### ACTIVITY:
Working from the records below, repeat exactly the lines starting at the line that contains "from math import sin, cos, pi, asin" and ending at the line that contains "bmesh.ops.translate(bm, verts=bm.verts, vec=(0, 0, THICK", inclusive.

[Stored data]

:::

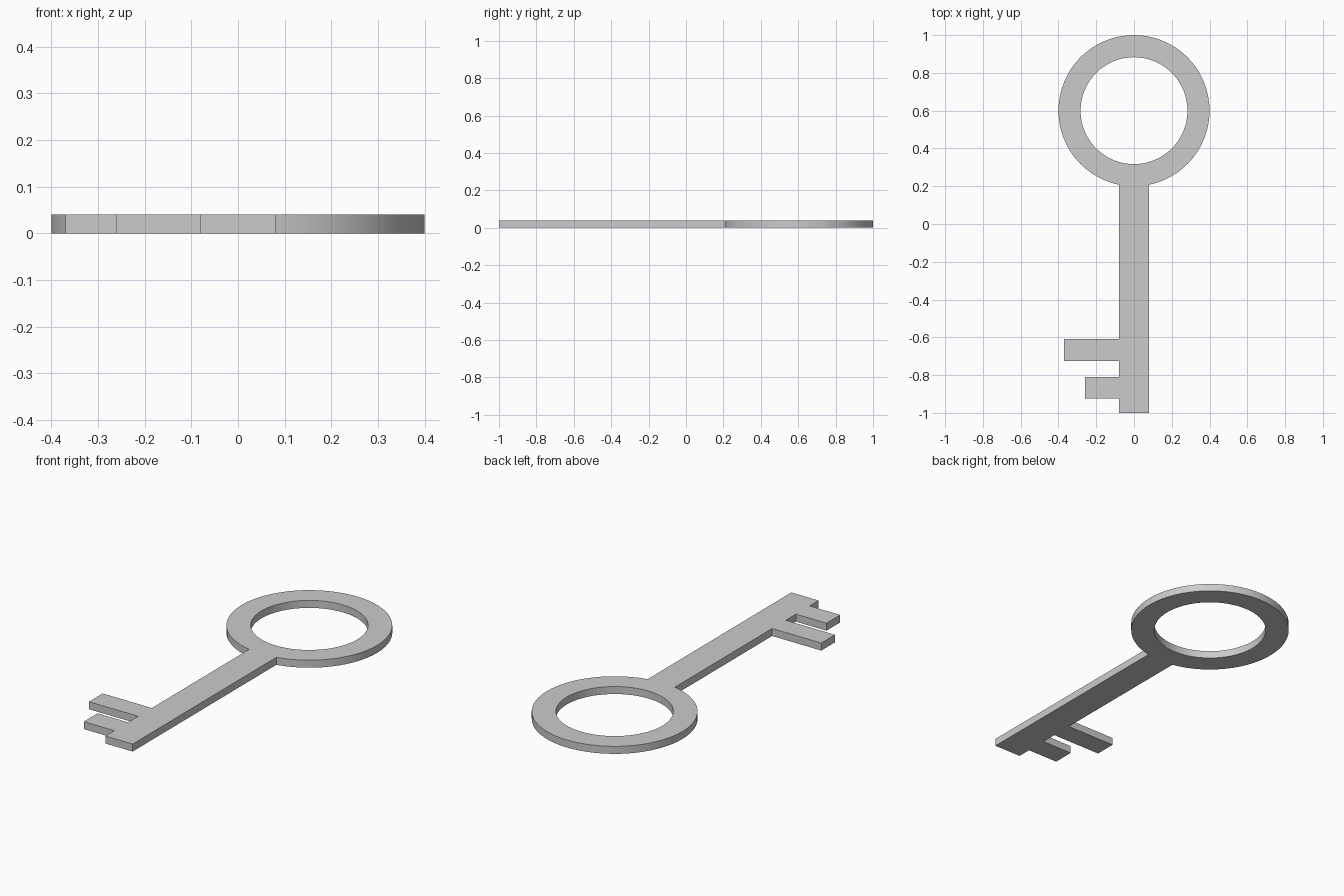
import bpy, bmesh
from math import sin, cos, pi, asin

if "Cube" in bpy.data.objects:
    bpy.data.objects.remove(bpy.data.objects["Cube"])

THICK = 0.04
CY, R_OUT, R_IN = 0.6, 0.4, 0.283   # ring handle
HALF = 0.08                         # half width of shaft
SEG = 64


def arc(radius, a0, a1, steps):
    return [(radius * cos(a0 + (a1 - a0) * i / steps),
             CY + radius * sin(a0 + (a1 - a0) * i / steps)) for i in range(steps + 1)]


def tooth(tip, top, bottom):
    return [(-HALF, top), (tip, top), (tip, bottom), (-HALF, bottom)]


# Outer outline: around the ring, down the left side with teeth, up the right side
gap = asin(HALF / R_OUT)
outline = arc(R_OUT, -pi / 2 + gap, 3 * pi / 2 - gap, SEG - 4)
outline += tooth(-0.37, -0.61, -0.725) + tooth(-0.26, -0.81, -0.925)
outline += [(-HALF, -1.0), (HALF, -1.0)]
hole = arc(R_IN, 0, 2 * pi, SEG)[:-1]

# Filled, extruded profile
curve = bpy.data.curves.new("key", 'CURVE')
curve.dimensions = '2D'
curve.fill_mode = 'BOTH'
curve.extrude = THICK / 2
for pts in (outline, hole):
    spline = curve.splines.new('POLY')
    spline.points.add(len(pts) - 1)
    for p, (x, y) in zip(spline.points, pts):
        p.co = (x, y, 0, 1)
    spline.use_cyclic_u = True
key = bpy.data.objects.new("key", curve)
bpy.context.collection.objects.link(key)
bpy.context.view_layer.objects.active = key
key.select_set(True)
bpy.ops.object.convert(target='MESH')
key = bpy.context.object

# Weld caps to walls and rest on the floor
bm = bmesh.new()
bm.from_mesh(key.data)
bmesh.ops.remove_doubles(bm, verts=bm.verts, dist=1e-5)
bmesh.ops.translate(bm, verts=bm.verts, vec=(0, 0, THICK / 2))
bmesh.ops.recalc_face_normals(bm, faces=bm.faces)
bmesh.ops.dissolve_limit(bm, angle_limit=0.01, verts=bm.verts, edges=bm.edges)
bm.to_mesh(key.data)
bm.free()
bpy.ops.object.shade_smooth_by_angle(angle=pi / 6)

:::

### RESPONSE TO THE TASK:
from math import sin, cos, pi, asin

if "Cube" in bpy.data.objects:
    bpy.data.objects.remove(bpy.data.objects["Cube"])

THICK = 0.04
CY, R_OUT, R_IN = 0.6, 0.4, 0.283   # ring handle
HALF = 0.08                         # half width of shaft
SEG = 64


def arc(radius, a0, a1, steps):
    return [(radius * cos(a0 + (a1 - a0) * i / steps),
             CY + radius * sin(a0 + (a1 - a0) * i / steps)) for i in range(steps + 1)]


def tooth(tip, top, bottom):
    return [(-HALF, top), (tip, top), (tip, bottom), (-HALF, bottom)]


# Outer outline: around the ring, down the left side with teeth, up the right side
gap = asin(HALF / R_OUT)
outline = arc(R_OUT, -pi / 2 + gap, 3 * pi / 2 - gap, SEG - 4)
outline += tooth(-0.37, -0.61, -0.725) + tooth(-0.26, -0.81, -0.925)
outline += [(-HALF, -1.0), (HALF, -1.0)]
hole = arc(R_IN, 0, 2 * pi, SEG)[:-1]

# Filled, extruded profile
curve = bpy.data.curves.new("key", 'CURVE')
curve.dimensions = '2D'
curve.fill_mode = 'BOTH'
curve.extrude = THICK / 2
for pts in (outline, hole):
    spline = curve.splines.new('POLY')
    spline.points.add(len(pts) - 1)
    for p, (x, y) in zip(spline.points, pts):
        p.co = (x, y, 0, 1)
    spline.use_cyclic_u = True
key = bpy.data.objects.new("key", curve)
bpy.context.collection.objects.link(key)
bpy.context.view_layer.objects.active = key
key.select_set(True)
bpy.ops.object.convert(target='MESH')
key = bpy.context.object

# Weld caps to walls and rest on the floor
bm = bmesh.new()
bm.from_mesh(key.data)
bmesh.ops.remove_doubles(bm, verts=bm.verts, dist=1e-5)
bmesh.ops.translate(bm, verts=bm.verts, vec=(0, 0, THICK / 2))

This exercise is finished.